### Prompt:
Show every line from the data below that includes "points".

### Data listing:
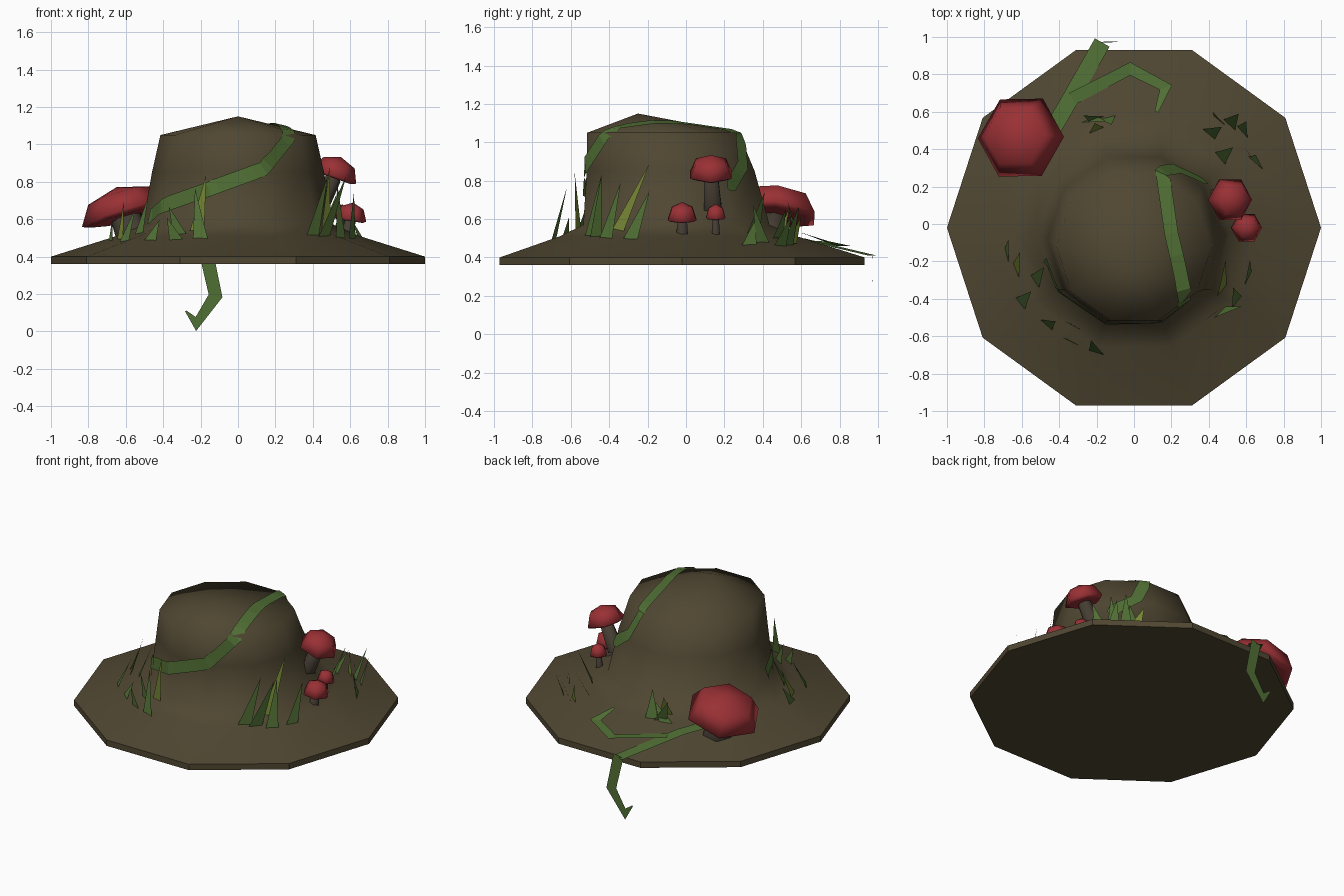
import bpy
import math
from mathutils import Vector, Matrix

default_cube = bpy.data.objects.get("Cube")
if default_cube:
    bpy.data.objects.remove(default_cube, do_unlink=True)


def make_material(name, red, green, blue):
    material = bpy.data.materials.new(name)
    material.use_nodes = True
    colour = (red, green, blue, 1)
    material.diffuse_color = colour
    material.node_tree.nodes["Principled BSDF"].inputs["Base Color"].default_value = colour
    return material


felt = make_material("felt brown", .08, .063, .032)
cap_red = make_material("mushroom red", .32, .03, .035)
stem_brown = make_material("stem brown", .06, .047, .033)
leaf_green = make_material("leaf green", .082, .16, .035)
lime_green = make_material("lime green", .18, .235, .035)


def make_object(name, verts, faces, material):
    mesh = bpy.data.meshes.new(name)
    mesh.from_pydata(verts, [], faces)
    mesh.materials.append(material)
    mesh.update()
    item = bpy.data.objects.new(name, mesh)
    bpy.context.collection.objects.link(item)
    return item


def loft(name, rings, sides, material, flat_bands=0):
    """Stack polygon rings (centre y, z, radius) and close with a point."""
    verts, faces = [], []
    for centre_y, z, radius in rings[:-1]:
        for i in range(sides):
            angle = math.tau * i / sides
            verts.append((radius * math.cos(angle), centre_y + radius * math.sin(angle), z))
    faces.append(tuple(reversed(range(sides))))
    for band in range(len(rings) - 2):
        low, high = band * sides, (band + 1) * sides
        for i in range(sides):
            j = (i + 1) % sides
            faces.append((low + i, low + j, high + j, high + i))
    last, tip = len(verts) - sides, len(verts)
    verts.append((0, rings[-1][0], rings[-1][1]))
    faces += [(last + i, last + (i + 1) % sides, tip) for i in range(sides)]
    item = make_object(name, verts, faces, material)
    for polygon in item.data.polygons:
        polygon.use_smooth = polygon.index > flat_bands * sides
    return item


# Hat: flat underside, thin rim, sloping brim, crown leaning forward
hat = loft("hat", [
    (-.02, .36, 1), (-.02, .4, 1), (-.04, .51, .65), (-.05, .57, .51),
    (-.08, .85, .46), (-.12, 1.05, .415), (-.25, 1.15, 0)],
    10, felt, flat_bands=1)


def brim_height(x, y):
    radius = math.hypot(x, y + .03)
    if radius > .65:
        return .4 + (1 - radius) * .11 / .35
    return .51 + (.65 - radius) * .4


# Mushrooms: hexagonal domed caps on leaning stems
def mushroom(name, foot, top, radius, height, lean):
    foot, top = Vector(foot), Vector(top)
    cap = loft(name + "_cap", [
        (0, 0, radius * .8), (0, height * .1, radius), (0, height * .72, radius * .72),
        (0, height, 0)], 6, cap_red)
    tilt = Vector((0, 0, 1)).rotation_difference(Vector(lean).normalized())
    cap.matrix_world = Matrix.Translation(top) @ tilt.to_matrix().to_4x4()
    axis = top - foot
    stem = loft(name + "_stem", [
        (0, 0, radius * .42), (0, axis.length, radius * .34),
        (0, axis.length + .02, 0)], 6, stem_brown)
    turn = Vector((0, 0, 1)).rotation_difference(axis.normalized())
    stem.matrix_world = Matrix.Translation(foot) @ turn.to_matrix().to_4x4()


mushroom("large_mushroom", (-.54, .43, .47), (-.6, .46, .61), .24, .17, (-.3, .12, 1))
mushroom("high_mushroom", (.43, .14, .66), (.51, .13, .82), .125, .12, (.35, 0, 1))
mushroom("low_mushroom", (.58, -.02, .5), (.6, -.02, .59), .085, .1, (.15, 0, 1))
mushroom("small_mushroom", (.54, .155, .5), (.55, .155, .6), .058, .08, (.1, 0, 1))


# Vines: folded ribbons that face along a given normal
def ribbon(name, points, width, normal_at, steps=1, end_width=.3):
    points = [Vector(p) for p in points]
    path = []
    for a, b in zip(points, points[1:]):
        path += [a.lerp(b, k / steps) for k in range(steps)]
    path.append(points[-1])
    verts, faces = [], []
    for i, point in enumerate(path):
        before, after = path[max(i - 1, 0)], path[min(i + 1, len(path) - 1)]
        direction = (after - point).normalized() + (point - before).normalized()
        side = direction.cross(normal_at(point)).normalized()
        half = width / 2 * (end_width if i == len(path) - 1 else 1)
        verts += [point - side * half, point + side * half]
        if i:
            n = 2 * i
            faces.append((n - 2, n - 1, n + 1, n))
    return make_object(name, verts, faces, leaf_green)


def up(point):
    return Vector((0, 0, 1))


def backward(point):
    return Vector((0, 1, 0))


def from_crown(point):
    return (point - Vector((0, -.1, .75))).normalized()


crown_vine = ribbon("crown_vine", [
    (-.5, -.2, .62), (-.41, -.35, .67), (-.16, -.53, .76), (.14, -.53, .87),
    (.27, -.41, 1.04), (.2, -.05, 1.11), (.15, .3, 1.06), (.26, .34, .9),
    (.4, .24, .76)], .08, from_crown, steps=6)
wrap = crown_vine.modifiers.new("wrap", "SHRINKWRAP")
wrap.target = hat
wrap.wrap_method = "NEAREST_SURFACEPOINT"
wrap.wrap_mode = "ABOVE_SURFACE"
wrap.offset = .012


def on_brim(*spots):
    return [(x, y, brim_height(x, y) + .015) for x, y in spots]


ribbon("brim_vine", on_brim((-.5, .4), (-.38, .6), (-.17, .97)), .09, up, end_width=1)
ribbon("brim_vine_branch", on_brim((-.33, .67), (-.02, .83), (.17, .73), (.12, .6)), .07, up)
ribbon("hanging_vine", [
    (-.17, .97, .42), (-.12, .975, .19), (-.225, .975, .04), (-.28, .975, .11)],
    .075, backward, end_width=.1)


# Grass: pointed blades; each is base x, base y, lean x, lean y, height
def grass(name, blades, lime_index):
    verts, faces = [], []
    for x, y, lean_x, lean_y, height in blades:
        across = Vector((-y, x, 0)).normalized() * .042
        base = Vector((x, y, brim_height(x, y) - .01))
        tip = base + Vector((lean_x, lean_y, height))
        n = len(verts)
        verts += [base - across, base + across, tip]
        faces.append((n, n + 1, n + 2))
    item = make_object(name, verts, faces, leaf_green)
    item.data.materials.append(lime_green)
    item.data.polygons[lime_index].material_index = 1


grass("front_grass", [
    (-.22, -.56, .05, -.02, .31), (-.2, -.69, -.03, .07, .28), (-.31, -.55, -.06, .03, .15),
    (-.33, -.63, -.05, .02, .12), (-.47, -.54, .05, .02, .11)], 0)
grass("front_right_grass", [
    (-.63, -.25, .02, .1, .2), (-.68, -.17, .01, .09, .13),
    (-.61, -.43, .06, .07, .18), (-.53, -.31, .05, .08, .2)], 0)
grass("left_grass", [
    (.47, -.36, .02, .17, .36), (.4, -.5, .08, .06, .32), (.46, -.47, .12, .03, .33),
    (.55, -.42, -.02, .08, .3), (.61, -.29, .01, .1, .25)], 0)
grass("back_left_grass", [
    (.46, .55, -.04, .05, .14), (.4, .48, .07, .04, .15), (.51, .53, .05, .06, .2),
    (.58, .49, .02, .06, .16), (.46, .35, .07, .06, .22), (.6, .4, .03, -.05, .2),
    (.67, .33, -.06, .03, .13)], 0)
grass("back_grass", [
    (-.2, .5, -.01, .04, .13), (-.2, .56, -.07, .02, .15), (-.14, .57, .02, -.04, .18),
    (-.24, .56, .09, -.01, .12)], 0)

### Answer to this task:
def ribbon(name, points, width, normal_at, steps=1, end_width=.3):
    points = [Vector(p) for p in points]
    for a, b in zip(points, points[1:]):
    path.append(points[-1])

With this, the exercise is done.